### [ASSIGNED TASK]
Each line holding the string "copysign" is to be copied from the data.

(Saved entries)
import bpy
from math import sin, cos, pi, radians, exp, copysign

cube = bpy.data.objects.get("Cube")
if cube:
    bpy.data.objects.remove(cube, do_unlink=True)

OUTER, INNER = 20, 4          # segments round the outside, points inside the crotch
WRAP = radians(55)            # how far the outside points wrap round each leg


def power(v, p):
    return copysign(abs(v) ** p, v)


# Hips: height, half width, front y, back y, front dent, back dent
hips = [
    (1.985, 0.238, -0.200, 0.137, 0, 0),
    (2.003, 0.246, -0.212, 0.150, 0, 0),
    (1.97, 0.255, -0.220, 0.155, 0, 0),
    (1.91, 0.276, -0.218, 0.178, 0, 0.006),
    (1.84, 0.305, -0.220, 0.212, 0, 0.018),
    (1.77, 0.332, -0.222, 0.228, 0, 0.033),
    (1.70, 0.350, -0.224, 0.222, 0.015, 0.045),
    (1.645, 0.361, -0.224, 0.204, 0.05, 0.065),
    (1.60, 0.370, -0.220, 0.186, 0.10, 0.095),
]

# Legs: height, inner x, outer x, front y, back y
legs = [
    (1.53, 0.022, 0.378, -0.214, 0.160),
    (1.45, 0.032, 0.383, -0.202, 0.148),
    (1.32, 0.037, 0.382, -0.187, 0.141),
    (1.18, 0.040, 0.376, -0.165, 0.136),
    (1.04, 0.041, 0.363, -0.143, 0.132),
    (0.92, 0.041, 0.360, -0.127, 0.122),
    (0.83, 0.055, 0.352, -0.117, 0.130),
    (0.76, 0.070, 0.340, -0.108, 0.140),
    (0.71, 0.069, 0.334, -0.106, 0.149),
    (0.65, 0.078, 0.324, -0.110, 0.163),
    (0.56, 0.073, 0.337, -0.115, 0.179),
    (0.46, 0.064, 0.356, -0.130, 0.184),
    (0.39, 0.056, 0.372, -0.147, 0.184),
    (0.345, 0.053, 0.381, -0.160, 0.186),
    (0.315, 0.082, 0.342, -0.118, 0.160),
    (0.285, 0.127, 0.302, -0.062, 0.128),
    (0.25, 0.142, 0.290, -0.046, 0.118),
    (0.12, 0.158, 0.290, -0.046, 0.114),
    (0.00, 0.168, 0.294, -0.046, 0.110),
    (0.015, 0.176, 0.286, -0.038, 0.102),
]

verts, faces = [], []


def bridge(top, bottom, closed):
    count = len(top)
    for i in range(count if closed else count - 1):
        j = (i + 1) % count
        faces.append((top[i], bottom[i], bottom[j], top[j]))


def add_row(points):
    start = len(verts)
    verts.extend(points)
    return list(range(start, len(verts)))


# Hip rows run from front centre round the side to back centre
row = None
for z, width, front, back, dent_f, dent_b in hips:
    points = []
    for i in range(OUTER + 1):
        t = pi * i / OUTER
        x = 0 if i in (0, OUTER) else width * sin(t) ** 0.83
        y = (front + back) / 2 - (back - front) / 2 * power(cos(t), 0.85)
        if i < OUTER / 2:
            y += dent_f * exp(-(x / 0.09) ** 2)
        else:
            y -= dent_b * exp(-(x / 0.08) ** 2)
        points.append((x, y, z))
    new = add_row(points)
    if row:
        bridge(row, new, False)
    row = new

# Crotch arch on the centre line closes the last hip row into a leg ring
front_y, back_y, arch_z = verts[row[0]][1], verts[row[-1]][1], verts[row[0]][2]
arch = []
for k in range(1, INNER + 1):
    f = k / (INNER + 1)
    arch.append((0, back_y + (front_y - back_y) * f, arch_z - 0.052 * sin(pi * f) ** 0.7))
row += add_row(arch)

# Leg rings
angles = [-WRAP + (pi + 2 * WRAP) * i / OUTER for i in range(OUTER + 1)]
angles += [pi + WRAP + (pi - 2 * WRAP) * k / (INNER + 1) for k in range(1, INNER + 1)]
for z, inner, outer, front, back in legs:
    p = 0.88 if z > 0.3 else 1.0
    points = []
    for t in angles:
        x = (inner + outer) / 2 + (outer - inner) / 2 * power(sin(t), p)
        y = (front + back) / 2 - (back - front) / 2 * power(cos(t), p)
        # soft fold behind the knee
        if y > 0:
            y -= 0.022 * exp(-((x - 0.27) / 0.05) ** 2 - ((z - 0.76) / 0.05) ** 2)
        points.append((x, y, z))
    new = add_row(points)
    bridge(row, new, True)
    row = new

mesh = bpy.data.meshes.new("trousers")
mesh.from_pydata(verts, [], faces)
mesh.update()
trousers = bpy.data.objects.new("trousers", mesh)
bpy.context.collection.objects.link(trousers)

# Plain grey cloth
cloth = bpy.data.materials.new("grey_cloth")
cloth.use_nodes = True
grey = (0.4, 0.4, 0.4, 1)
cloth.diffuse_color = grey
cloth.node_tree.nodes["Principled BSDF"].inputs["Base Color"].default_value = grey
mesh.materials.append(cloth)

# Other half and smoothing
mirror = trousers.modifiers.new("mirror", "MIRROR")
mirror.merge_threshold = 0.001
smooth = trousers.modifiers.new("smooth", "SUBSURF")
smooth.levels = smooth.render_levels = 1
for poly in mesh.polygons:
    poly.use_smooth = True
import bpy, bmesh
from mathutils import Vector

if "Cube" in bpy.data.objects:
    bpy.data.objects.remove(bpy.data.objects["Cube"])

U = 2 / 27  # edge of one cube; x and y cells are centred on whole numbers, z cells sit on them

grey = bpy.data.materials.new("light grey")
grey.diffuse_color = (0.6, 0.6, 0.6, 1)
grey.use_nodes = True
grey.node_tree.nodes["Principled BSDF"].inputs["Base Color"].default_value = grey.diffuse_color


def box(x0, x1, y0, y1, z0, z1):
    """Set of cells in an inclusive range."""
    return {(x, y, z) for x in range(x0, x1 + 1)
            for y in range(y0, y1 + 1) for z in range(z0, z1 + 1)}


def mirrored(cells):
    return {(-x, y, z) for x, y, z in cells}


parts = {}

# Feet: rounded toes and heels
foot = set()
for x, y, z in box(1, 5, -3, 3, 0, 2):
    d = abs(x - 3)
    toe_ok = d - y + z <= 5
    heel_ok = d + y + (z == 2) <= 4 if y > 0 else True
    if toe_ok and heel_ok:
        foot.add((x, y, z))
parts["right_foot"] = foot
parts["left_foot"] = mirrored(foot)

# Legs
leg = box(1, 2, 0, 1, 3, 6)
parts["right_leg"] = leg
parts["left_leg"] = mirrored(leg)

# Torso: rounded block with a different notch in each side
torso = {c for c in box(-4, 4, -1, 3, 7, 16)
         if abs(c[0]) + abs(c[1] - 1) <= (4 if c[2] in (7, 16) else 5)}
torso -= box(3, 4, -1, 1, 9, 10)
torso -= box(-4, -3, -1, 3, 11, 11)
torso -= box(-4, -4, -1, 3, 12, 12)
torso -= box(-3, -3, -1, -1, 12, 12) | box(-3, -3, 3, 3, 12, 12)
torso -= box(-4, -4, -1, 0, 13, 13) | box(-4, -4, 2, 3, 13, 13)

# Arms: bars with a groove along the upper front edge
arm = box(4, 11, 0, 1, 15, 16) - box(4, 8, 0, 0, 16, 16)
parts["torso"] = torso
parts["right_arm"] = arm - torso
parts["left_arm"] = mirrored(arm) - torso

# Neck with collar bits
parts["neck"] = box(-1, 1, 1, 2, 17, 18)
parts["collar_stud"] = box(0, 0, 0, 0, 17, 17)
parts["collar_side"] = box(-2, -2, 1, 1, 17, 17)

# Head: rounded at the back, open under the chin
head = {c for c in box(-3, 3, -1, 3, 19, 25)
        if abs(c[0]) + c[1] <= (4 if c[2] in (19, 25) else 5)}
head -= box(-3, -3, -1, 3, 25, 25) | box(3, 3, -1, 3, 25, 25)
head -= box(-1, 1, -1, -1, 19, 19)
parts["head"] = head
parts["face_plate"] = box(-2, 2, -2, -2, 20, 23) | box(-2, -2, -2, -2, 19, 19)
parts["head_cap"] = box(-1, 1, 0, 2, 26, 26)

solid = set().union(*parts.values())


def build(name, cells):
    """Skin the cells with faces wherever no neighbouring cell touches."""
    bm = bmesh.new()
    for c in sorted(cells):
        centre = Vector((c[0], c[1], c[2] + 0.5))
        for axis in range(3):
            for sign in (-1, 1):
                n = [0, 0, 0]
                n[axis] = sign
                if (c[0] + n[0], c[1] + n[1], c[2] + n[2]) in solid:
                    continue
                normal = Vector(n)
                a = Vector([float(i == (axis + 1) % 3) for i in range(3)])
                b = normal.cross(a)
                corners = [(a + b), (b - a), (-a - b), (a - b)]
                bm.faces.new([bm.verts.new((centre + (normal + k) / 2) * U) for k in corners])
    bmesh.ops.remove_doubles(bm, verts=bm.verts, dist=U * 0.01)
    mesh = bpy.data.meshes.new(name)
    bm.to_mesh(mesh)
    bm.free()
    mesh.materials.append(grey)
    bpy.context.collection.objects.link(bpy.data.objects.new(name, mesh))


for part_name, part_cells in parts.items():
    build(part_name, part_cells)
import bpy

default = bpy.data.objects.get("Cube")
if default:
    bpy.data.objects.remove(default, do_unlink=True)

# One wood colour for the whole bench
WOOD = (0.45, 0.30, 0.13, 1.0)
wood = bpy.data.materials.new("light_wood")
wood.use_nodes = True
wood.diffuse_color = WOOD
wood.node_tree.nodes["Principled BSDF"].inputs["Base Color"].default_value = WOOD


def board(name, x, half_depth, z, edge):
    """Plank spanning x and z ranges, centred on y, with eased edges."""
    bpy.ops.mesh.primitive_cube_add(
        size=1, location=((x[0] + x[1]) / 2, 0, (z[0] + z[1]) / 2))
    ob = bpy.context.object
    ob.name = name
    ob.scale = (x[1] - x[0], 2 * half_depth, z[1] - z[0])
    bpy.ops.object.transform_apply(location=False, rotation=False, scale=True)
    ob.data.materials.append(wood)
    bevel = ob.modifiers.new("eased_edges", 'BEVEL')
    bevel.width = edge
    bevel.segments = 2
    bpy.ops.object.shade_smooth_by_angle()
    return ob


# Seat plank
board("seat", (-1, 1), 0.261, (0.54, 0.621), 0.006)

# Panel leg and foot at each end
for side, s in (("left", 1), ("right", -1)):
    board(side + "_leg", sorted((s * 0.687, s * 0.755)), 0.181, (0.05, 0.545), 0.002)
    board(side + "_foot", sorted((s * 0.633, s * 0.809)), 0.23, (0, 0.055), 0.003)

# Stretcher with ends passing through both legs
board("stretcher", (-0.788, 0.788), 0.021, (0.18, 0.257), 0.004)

### [RESULT]
from math import sin, cos, pi, radians, exp, copysign
    return copysign(abs(v) ** p, v)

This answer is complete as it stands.